Cricket is played, followed and enjoyed in over 200 countries and territories the world over, yet mention the sport to Japanese friends and you will most likely be met with blank stares. At best, they may confuse it with a game played with nets on the end of sticks, or a game played on horseback. Definitely something outlandish. It usually comes as a surprise that cricket is in fact not lacrosse, or polo. It comes as an even bigger surprise when they learn that Japan has a national cricket team.
Japan fields both a men’s and women’s national team, is an associate member of the International Cricket Council (ICC) and, all things considered, isn’t that bad at it. The men’s team is currently ranked 43rd in the world out of 106 and the women’s team 13th. The women even won the bronze medal in the 2010 Asian Games. Considering the main skills required to play are similar to that of baseball, you’d imagine Japan could get even better at it, if it should be so inclined.
In a country where baseball rules supreme and soccer its closest rival, getting cricket noticed or funded has proven an uphill struggle, but one tirelessly undertaken by the Japan Cricket Association. An NPO since 2001, the JCA has been introducing cricket to school children, educating coaches, establishing teams, developing playing facilities, and competitions, nurturing elite players, and participating in international competitions. Its bold vision is to make cricket “a shining sport of choice” by 2017. It estimates that currently cricket is played by 3,000 players in Japan and through its grassroots initiatives, is being introduced to more than 14,000 school children each year. By 2017 they aim to increase that to 50,000.
Making cricket relevant, fun and engaging for kids and schools has been one of its major challenges. When professional cricket can sometimes take five days to complete a single match (test match cricket), keeping it short and snappy is key. Last year saw the launch of a short, fun-filled program and competitive series called Cricket Blast.
Instead of a hard leather ball, pristine white uniforms and perfect grass pitches, Cricket Blast is played with a soft ball in t-shirts and caps, on local elementary school grounds. Where the professional game is played by two teams of 11 players, Cricket Blast is played with teams of six. It’s a six week program (two-hour sessions per week on a weekend), where elementary school age kids can practice the core skills of bowling, batting and fielding and have fun in an exciting competition format. Registration for the series is either individually or in groups, with individuals assigned a team based on their age.

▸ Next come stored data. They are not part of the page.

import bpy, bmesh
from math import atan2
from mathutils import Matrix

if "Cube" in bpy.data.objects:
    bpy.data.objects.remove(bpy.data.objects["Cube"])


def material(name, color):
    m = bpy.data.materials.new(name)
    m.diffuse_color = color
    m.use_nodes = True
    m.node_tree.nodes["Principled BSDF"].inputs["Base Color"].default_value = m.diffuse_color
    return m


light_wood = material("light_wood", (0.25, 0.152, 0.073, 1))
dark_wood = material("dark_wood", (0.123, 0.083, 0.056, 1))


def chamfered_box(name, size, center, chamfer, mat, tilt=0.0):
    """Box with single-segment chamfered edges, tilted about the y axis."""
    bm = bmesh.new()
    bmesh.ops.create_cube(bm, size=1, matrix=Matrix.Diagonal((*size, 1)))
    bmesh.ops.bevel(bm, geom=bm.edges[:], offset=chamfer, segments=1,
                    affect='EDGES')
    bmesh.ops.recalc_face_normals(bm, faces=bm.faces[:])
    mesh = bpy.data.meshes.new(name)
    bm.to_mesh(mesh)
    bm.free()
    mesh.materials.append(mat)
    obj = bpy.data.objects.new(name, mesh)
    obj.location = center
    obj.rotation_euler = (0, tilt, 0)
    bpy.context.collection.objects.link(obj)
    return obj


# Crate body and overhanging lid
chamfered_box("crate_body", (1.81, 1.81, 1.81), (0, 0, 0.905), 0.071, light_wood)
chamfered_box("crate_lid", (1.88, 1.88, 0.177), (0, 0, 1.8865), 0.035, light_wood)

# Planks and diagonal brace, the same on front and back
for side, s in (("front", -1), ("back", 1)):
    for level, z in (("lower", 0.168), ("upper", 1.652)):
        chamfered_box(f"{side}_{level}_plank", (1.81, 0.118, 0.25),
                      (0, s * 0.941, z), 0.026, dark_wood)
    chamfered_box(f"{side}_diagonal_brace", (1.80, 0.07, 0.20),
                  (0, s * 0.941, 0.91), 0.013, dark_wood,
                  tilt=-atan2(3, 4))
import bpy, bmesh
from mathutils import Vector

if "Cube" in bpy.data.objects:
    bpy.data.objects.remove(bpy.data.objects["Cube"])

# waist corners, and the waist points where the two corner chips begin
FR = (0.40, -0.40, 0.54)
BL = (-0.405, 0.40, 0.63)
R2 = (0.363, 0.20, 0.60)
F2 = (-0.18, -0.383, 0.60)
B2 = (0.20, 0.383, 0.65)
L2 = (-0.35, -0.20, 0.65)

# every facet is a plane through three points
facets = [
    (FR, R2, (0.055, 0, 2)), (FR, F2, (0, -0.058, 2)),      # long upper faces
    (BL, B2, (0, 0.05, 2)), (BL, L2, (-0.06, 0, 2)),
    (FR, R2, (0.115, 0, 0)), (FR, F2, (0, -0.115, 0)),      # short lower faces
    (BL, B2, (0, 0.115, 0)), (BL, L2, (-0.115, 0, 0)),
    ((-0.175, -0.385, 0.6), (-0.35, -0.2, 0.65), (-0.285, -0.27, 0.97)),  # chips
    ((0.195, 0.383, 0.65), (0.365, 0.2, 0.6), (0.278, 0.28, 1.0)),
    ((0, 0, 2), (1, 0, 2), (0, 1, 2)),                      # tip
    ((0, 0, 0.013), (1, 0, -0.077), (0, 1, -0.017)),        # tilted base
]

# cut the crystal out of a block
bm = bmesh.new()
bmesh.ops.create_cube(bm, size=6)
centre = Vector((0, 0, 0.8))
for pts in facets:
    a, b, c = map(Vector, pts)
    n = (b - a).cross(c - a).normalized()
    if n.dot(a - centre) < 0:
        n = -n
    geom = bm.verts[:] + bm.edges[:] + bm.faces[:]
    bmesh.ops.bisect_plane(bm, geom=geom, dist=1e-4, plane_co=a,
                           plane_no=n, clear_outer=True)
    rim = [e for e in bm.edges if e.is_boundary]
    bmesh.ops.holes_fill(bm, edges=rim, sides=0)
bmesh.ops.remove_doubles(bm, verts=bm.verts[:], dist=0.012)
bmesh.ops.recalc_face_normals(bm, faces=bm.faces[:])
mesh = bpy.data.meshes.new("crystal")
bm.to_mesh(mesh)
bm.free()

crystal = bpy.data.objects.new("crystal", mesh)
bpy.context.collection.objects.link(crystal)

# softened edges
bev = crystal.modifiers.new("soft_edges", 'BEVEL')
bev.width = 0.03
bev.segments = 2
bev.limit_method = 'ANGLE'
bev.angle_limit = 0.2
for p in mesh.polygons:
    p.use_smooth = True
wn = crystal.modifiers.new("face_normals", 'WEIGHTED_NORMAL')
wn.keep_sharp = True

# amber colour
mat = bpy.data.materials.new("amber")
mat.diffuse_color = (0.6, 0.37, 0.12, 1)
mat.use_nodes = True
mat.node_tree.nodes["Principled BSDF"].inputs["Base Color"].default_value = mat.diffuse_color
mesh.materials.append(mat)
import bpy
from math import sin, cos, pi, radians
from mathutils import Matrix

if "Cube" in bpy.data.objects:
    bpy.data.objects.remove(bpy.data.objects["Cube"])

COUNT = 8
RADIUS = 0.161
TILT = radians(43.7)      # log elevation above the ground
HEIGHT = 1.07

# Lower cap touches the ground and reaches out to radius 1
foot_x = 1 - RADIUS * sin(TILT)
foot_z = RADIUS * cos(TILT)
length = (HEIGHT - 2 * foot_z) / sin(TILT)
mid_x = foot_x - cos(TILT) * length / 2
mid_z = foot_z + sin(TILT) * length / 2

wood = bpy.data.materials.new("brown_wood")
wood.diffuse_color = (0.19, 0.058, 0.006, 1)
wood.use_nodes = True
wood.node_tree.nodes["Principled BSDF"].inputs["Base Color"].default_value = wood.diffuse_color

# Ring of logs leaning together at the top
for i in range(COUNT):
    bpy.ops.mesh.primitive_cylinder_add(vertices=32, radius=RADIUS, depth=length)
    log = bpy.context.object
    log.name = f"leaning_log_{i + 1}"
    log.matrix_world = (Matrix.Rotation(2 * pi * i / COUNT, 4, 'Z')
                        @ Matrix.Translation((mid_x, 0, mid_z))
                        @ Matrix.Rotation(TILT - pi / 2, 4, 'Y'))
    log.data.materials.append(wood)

Cricket Blast is actually the last step in a three part pathway for kids. It begins in the schools directly, with kids coached in the fundamentals by either JCA professional coaches or trained volunteers.
The second stage is the Cricket Blast School Cup, a one day competition where all schools in the region (currently limited to Sano in Tochigi and Akishima in Tokyo, with Yokohama starting in October) are invited to enter teams and go head to head and enjoy the atmosphere of a thrilling mini tournament, complete with high energy music.
Introducing cricket into schools offers a unique opportunity for kids to experience the second most popular sport in the world, develop their teamwork, social and sporting skills and for schools, the chance to engage with the local community and even gain some kudos by winning cups and competitions.
As Program Manager Alan Curr explains:
“The sessions we run in schools are all focused on improving fundamental movement skills, teaching kids how to catch, throw, strike a ball and keeping them active. We also work on decision making and teamwork in every session we run.
“We are teaching these core skills in ways that Japanese schools have not seen before. We are working closely with the ICC and Cricket Australia, who send consultants over on a regular basis, to make sure our material is right on the cutting edge”.
If your school would like to begin a cricket program (either as part of a regular PE class or as an after school club) please see the Japan Cricket Blast website for details or contact Alan Curr directly at [email protected]
For parents who’d like to get involved and help develop cricket in your own community, the JCA operates an Ambassador program. As an ambassador, you would help set up, umpire and score events and introduce cricket to local schools in your area. See the Cricket Blast website for more details and to access Cricket Blast videos and coaching manuals.